Your brain mediates everything that you sense, feel, think, and do. A challenge for humanity is to understand the brain at a level of abstraction that enables the engineering of its function -- so that it becomes possible to understand how the brain computes, and also to treat intractable brain disorders. We are inventing new tools for analyzing and engineering brain circuits. For example, we have devised, often working in interdisciplinary collaborations, 'optogenetic' tools, which enable the activation and silencing of neural circuit elements with light, 3-D microfabricated neural interfaces that enable control and readout of neural activity, and robotic methods for automatically recording intracellular neural activity and performing high-throughput single-cell analyses in the living brain. We distribute tools as freely as possible, and are using our inventions to enable systematic approaches to neuroscience, revealing how neurons work together in circuits to generate behavior, and empowering new therapeutic strategies for neurological and psychiatric disorders.
- Boyden wins NIH Director's Pioneer Award and Transformative Research Award (MIT News, 9/30/2013)
- Yongku Cho, PhD, starts as assistant professor at U. Connecticut (1/14/2014)
- Tim Buschman, PhD, starts as assistant professor at Princeton (6/1/2013)
- Boyden awarded Jacob Heskel Gabbay Award for inventing optogenetic tools (MIT News, 4/22/2013)
- Obama invites Boyden, Brown, Desimone and Seung to launch of Neurotechnology Initiative (MIT News, 4/2/2013)
- Top brain scientist is 'philosopher at heart' (CNN, 3/31/2013)
- Boyden shares Grete Lundbeck "Brain" Prize for inventing optogenetic tools (Lundbeck Foundation, 3/11/2013)

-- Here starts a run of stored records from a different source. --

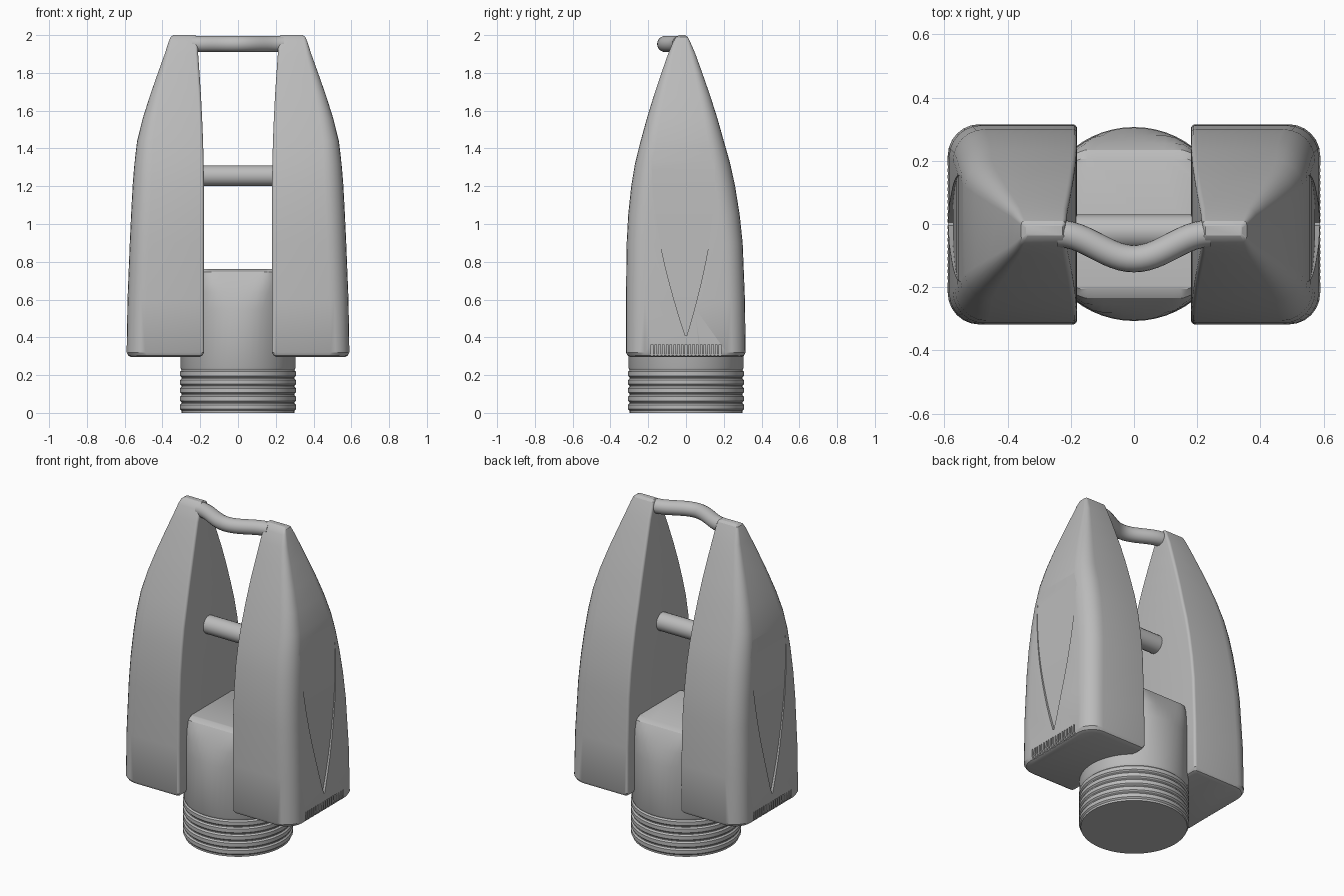
import bpy, bmesh, math
from mathutils import Matrix, Vector

cube = bpy.data.objects.get("Cube")
if cube:
    bpy.data.objects.remove(cube, do_unlink=True)

grey = bpy.data.materials.new("plain grey")
grey.use_nodes = True
grey.diffuse_color = (0.5, 0.5, 0.5, 1)
grey.node_tree.nodes["Principled BSDF"].inputs["Base Color"].default_value = (0.5, 0.5, 0.5, 1)


def finish(name, bm, angle=30):
    """Turn a bmesh into a shaded grey object."""
    bmesh.ops.recalc_face_normals(bm, faces=bm.faces)
    mesh = bpy.data.meshes.new(name)
    bm.to_mesh(mesh)
    bm.free()
    mesh.materials.append(grey)
    ob = bpy.data.objects.new(name, mesh)
    bpy.context.collection.objects.link(ob)
    shade(ob, angle)
    return ob


def shade(ob, angle=30):
    bpy.ops.object.select_all(action='DESELECT')
    ob.select_set(True)
    bpy.context.view_layer.objects.active = ob
    bpy.ops.object.shade_smooth_by_angle(angle=math.radians(angle))


def loft(bm, rings):
    """Skin a list of equal rings and cap both ends."""
    loops = [[bm.verts.new(p) for p in ring] for ring in rings]
    n = len(loops[0])
    for a, b in zip(loops, loops[1:]):
        for i in range(n):
            j = (i + 1) % n
            bm.faces.new((a[i], a[j], b[j], b[i]))
    bm.faces.new(loops[0][::-1])
    bm.faces.new(loops[-1])


# Pod outline by height: z, inner x, outer x, front y, back y
PROFILE = [
    (0.295, 0.18, 0.59, -0.318, 0.316),
    (0.60, 0.18, 0.585, -0.318, 0.312),
    (0.90, 0.18, 0.573, -0.314, 0.30),
    (1.05, 0.18, 0.566, -0.306, 0.284),
    (1.20, 0.18, 0.558, -0.29, 0.26),
    (1.32, 0.182, 0.549, -0.27, 0.234),
    (1.44, 0.185, 0.534, -0.24, 0.20),
    (1.56, 0.19, 0.504, -0.207, 0.166),
    (1.68, 0.196, 0.466, -0.17, 0.128),
    (1.80, 0.204, 0.424, -0.13, 0.086),
    (1.90, 0.211, 0.388, -0.095, 0.05),
    (1.965, 0.214, 0.367, -0.068, 0.022),
    (1.99, 0.218, 0.357, -0.052, 0.01),
    (2.0, 0.226, 0.342, -0.036, -0.006),
]


def outline(z):
    for a, b in zip(PROFILE, PROFILE[1:]):
        if z <= b[0]:
            t = (z - a[0]) / (b[0] - a[0])
            return [p + (q - p) * t for p, q in zip(a, b)][1:]
    return PROFILE[-1][1:]


def pod_ring(z, inset=0.0):
    """Rectangle with wide outer corners and tight inner corners."""
    x0, x1, y0, y1 = outline(z)
    x0, x1, y0, y1 = x0 + inset, x1 - inset, y0 + inset, y1 - inset
    big = min(0.1, 0.38 * (y1 - y0) / 2)
    small = min(0.015, 0.3 * (y1 - y0) / 2)
    pts = []
    corners = [(x1, y1, -1, -1, big), (x0, y1, 1, -1, small),
               (x0, y0, 1, 1, small), (x1, y0, -1, 1, big)]
    for k, (x, y, sx, sy, r) in enumerate(corners):
        for i in range(7):
            a = math.pi / 2 * (k + i / 6)
            pts.append((x + sx * r + r * math.cos(a), y + sy * r + r * math.sin(a), z))
    return pts


def cut(ob, cutter):
    mod = ob.modifiers.new("cut", 'BOOLEAN')
    mod.operation = 'DIFFERENCE'
    mod.solver = 'EXACT'
    mod.object = cutter
    bpy.context.view_layer.objects.active = ob
    bpy.ops.object.modifier_apply(modifier=mod.name)
    bpy.data.objects.remove(cutter, do_unlink=True)


# Left pod: a tapered shell with a softened lower rim
bm = bmesh.new()
rim = [pod_ring(0.295, 0.025), pod_ring(0.303, 0.009), pod_ring(0.32, 0.0)]
loft(bm, rim + [pod_ring(row[0]) for row in PROFILE[1:]])
left_pod = finish("left_pod", bm)

# Leaf-shaped recess on the outer side, fading out towards its top
bm = bmesh.new()
rings = []
low, high = 0.41, 1.58
for i in range(25):
    t = i / 24
    z = low + (high - low) * t
    half = 0.004 + 0.164 * math.sin(min(1, t * 1.3) * math.pi / 2) ** 0.95
    mid = -0.018 * t
    floor = outline(z)[1] - 0.015 + 0.018 * t
    rings.append([(floor, mid - half, z), (0.7, mid - half, z),
                  (0.7, mid + half, z), (floor, mid + half, z)])
loft(bm, rings)
cut(left_pod, finish("recess_cutter", bm))

# Row of thin grip slots along the lower outer edge
bm = bmesh.new()
for i in range(19):
    y = -0.18 + 0.02 * i
    place = Matrix.Translation((0.6, y, 0.325)) @ Matrix.Diagonal((0.045, 0.009, 0.075, 1))
    bmesh.ops.create_cube(bm, size=1, matrix=place)
cut(left_pod, finish("slot_cutter", bm))
shade(left_pod)

# Right pod: mirror image of the left
bm = bmesh.new()
bm.from_mesh(left_pod.data)
bmesh.ops.scale(bm, vec=(-1, 1, 1), verts=bm.verts)
bmesh.ops.reverse_faces(bm, faces=bm.faces)
finish("right_pod", bm)

# Neck with ribbed foot: turned rings, flattened front and back at the top
SEGMENTS = 56
stations = [(0.0, 0.298, 1)]
for i in range(5):
    z = 0.012 + 0.044 * i
    stations += [(z, 0.299, 1), (z + 0.008, 0.307, 1),
                 (z + 0.030, 0.307, 1), (z + 0.038, 0.299, 1)]
stations += [(0.24, 0.305, 1), (0.55, 0.305, 1), (0.64, 0.303, 0.28),
             (0.71, 0.297, 0.255), (0.745, 0.288, 0.235), (0.762, 0.275, 0.205)]
bm = bmesh.new()
rings = []
for z, r, limit in stations:
    ring = []
    for i in range(SEGMENTS):
        a = 2 * math.pi * i / SEGMENTS
        y = max(-limit, min(limit, r * math.sin(a)))
        ring.append((r * math.cos(a), y, z))
    rings.append(ring)
loft(bm, rings)
finish("neck", bm)


def tube(name, path, radius, sides=20):
    """Round bar along a path that runs mostly across the model."""
    bm = bmesh.new()
    rings = []
    for i, p in enumerate(path):
        along = (path[min(i + 1, len(path) - 1)] - path[max(i - 1, 0)]).normalized()
        up = Vector((0, 0, 1))
        side = along.cross(up)
        rings.append([p + radius * (math.cos(a) * side + math.sin(a) * up)
                      for a in (2 * math.pi * k / sides for k in range(sides))])
    loft(bm, rings)
    finish(name, bm, 40)


# Straight cross bar and the forward-bowed top handle
tube("cross_bar", [Vector((x, -0.025, 1.255)) for x in (-0.22, 0.22)], 0.055)
bow = []
for i in range(25):
    x = -0.24 + 0.02 * i
    bow.append(Vector((x, -0.07 - 0.04 * math.cos(math.pi * x / 0.24), 1.953)))
tube("top_handle", bow, 0.043)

- A History of Optogenetics (Faculty of 1000, 5/3/2011)
- Want to support new neurotechnology tools and inventions? Donate to the MIT Neurotechnology Fund.